▶ _About this exercise_:
The answer must be every line below that holds the word "Vector".

Input for this task: Begin

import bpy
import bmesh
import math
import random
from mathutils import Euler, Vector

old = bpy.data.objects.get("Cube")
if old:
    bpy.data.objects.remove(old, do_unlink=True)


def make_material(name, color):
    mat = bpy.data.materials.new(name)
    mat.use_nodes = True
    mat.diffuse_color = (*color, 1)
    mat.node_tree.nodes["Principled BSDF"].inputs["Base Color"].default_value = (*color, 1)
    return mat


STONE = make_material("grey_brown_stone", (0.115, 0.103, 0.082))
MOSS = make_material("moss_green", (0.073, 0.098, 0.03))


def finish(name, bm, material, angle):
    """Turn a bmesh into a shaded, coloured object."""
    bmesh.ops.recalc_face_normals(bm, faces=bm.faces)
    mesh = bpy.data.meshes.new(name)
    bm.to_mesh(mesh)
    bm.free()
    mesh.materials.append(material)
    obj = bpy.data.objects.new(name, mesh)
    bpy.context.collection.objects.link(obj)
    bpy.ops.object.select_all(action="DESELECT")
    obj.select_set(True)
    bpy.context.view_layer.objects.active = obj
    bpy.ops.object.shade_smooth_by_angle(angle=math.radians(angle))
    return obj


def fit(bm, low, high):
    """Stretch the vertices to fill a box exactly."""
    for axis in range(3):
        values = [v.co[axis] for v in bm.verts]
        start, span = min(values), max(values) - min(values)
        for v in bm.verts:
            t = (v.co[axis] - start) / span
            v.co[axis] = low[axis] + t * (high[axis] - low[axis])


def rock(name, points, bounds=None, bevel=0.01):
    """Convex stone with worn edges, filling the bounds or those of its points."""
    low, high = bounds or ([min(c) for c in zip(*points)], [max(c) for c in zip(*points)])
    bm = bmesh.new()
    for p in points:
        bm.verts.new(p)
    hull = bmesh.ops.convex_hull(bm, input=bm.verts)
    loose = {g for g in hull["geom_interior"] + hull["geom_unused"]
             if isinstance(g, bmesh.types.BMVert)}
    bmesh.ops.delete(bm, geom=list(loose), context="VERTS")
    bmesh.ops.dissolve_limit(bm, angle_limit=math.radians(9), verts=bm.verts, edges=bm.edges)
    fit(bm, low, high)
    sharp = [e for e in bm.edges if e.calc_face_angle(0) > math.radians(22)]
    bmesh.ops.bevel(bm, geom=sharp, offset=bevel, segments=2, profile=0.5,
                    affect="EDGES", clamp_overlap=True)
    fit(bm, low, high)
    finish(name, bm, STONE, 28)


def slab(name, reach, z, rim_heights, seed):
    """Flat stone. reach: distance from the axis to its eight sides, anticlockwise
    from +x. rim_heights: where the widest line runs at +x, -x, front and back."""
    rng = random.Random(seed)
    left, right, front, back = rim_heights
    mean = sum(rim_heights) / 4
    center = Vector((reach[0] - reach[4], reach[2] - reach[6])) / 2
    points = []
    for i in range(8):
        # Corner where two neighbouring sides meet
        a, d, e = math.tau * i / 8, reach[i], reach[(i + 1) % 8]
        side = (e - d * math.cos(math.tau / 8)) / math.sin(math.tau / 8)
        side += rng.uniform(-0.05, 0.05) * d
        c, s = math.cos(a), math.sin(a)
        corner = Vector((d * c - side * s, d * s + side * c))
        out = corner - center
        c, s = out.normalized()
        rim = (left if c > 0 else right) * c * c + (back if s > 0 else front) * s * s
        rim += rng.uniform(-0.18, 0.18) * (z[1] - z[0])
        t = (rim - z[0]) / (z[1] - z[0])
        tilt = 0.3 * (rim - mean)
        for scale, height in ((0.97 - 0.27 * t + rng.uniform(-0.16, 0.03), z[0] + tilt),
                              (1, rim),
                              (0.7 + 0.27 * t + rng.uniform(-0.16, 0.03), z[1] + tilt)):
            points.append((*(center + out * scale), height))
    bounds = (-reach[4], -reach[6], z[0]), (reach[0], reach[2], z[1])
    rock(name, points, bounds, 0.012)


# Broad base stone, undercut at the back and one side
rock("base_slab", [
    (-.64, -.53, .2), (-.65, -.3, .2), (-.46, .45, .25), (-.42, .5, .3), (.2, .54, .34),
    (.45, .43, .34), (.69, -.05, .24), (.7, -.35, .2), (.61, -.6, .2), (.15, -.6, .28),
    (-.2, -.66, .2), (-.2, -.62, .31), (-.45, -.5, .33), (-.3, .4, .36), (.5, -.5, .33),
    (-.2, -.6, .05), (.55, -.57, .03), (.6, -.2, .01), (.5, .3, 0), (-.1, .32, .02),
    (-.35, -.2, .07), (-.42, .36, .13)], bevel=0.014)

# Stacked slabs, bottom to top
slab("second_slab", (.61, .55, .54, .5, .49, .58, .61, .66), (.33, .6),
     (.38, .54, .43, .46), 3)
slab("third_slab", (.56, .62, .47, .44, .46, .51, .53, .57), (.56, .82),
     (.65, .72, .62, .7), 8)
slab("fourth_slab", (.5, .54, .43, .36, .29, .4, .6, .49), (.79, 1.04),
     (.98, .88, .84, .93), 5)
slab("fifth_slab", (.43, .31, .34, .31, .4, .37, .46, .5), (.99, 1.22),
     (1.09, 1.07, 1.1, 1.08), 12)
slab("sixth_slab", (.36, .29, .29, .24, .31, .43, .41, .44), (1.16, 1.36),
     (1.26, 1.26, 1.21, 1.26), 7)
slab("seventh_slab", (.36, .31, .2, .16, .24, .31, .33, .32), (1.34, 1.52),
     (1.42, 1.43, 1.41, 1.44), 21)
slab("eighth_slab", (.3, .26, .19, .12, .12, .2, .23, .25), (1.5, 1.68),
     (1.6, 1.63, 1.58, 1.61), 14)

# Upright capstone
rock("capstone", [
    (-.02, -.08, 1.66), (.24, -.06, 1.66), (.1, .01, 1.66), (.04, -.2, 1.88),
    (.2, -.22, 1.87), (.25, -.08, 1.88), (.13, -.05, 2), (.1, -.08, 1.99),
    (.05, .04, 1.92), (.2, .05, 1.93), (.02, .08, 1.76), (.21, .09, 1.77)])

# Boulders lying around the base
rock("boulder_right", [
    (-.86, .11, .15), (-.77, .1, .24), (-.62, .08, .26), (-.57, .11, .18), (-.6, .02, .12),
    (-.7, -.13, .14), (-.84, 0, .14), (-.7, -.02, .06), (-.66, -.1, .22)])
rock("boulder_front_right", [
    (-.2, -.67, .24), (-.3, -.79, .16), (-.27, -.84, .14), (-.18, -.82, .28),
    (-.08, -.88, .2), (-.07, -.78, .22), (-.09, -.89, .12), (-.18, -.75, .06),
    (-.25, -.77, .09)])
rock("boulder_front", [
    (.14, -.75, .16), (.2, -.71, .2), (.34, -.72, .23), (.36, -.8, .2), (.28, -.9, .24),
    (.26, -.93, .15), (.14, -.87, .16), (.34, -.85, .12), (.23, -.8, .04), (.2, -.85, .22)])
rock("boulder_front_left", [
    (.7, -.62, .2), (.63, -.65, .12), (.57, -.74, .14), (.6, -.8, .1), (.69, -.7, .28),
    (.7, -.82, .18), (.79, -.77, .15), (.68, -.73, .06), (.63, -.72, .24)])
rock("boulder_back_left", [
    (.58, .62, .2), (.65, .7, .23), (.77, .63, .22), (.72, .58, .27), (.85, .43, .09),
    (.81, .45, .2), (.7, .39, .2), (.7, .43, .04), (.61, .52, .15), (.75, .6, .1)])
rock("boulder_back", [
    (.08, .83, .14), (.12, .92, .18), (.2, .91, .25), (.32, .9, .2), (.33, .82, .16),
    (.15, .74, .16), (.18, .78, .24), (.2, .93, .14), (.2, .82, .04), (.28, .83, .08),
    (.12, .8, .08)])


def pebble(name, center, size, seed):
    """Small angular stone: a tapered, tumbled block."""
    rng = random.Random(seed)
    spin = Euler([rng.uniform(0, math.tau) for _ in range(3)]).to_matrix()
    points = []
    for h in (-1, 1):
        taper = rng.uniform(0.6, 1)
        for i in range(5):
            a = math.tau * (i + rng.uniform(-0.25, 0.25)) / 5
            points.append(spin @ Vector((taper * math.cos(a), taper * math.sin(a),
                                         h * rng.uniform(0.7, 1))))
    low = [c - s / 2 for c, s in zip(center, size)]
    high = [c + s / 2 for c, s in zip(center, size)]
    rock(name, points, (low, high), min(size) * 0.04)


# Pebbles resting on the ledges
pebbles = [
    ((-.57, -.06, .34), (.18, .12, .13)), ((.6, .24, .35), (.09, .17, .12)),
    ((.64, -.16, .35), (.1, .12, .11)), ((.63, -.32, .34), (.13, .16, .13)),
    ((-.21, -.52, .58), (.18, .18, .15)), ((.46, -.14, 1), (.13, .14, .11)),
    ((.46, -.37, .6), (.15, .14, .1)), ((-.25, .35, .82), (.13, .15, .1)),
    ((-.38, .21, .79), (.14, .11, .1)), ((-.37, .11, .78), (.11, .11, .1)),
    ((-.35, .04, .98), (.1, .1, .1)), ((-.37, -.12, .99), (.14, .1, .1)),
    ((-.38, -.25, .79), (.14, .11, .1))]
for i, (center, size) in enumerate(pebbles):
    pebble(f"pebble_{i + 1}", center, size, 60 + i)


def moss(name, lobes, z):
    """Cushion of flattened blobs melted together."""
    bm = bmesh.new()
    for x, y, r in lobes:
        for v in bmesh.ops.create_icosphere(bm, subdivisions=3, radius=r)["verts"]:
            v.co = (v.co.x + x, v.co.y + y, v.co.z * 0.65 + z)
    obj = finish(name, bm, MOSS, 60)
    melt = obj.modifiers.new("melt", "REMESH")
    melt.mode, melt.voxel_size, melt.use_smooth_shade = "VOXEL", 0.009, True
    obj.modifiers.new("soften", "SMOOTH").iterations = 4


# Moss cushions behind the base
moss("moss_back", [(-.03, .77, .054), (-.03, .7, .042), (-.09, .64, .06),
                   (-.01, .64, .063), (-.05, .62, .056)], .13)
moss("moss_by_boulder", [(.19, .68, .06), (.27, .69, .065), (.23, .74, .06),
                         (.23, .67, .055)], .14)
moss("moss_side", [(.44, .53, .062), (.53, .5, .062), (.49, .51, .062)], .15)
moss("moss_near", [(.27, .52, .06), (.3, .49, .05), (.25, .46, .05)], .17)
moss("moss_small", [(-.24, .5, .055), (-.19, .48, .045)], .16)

Input for this task: End

▶ _Answer box_:
from mathutils import Euler, Vector
    center = Vector((reach[0] - reach[4], reach[2] - reach[6])) / 2
        corner = Vector((d * c - side * s, d * s + side * c))
            points.append(spin @ Vector((taper * math.cos(a), taper * math.sin(a),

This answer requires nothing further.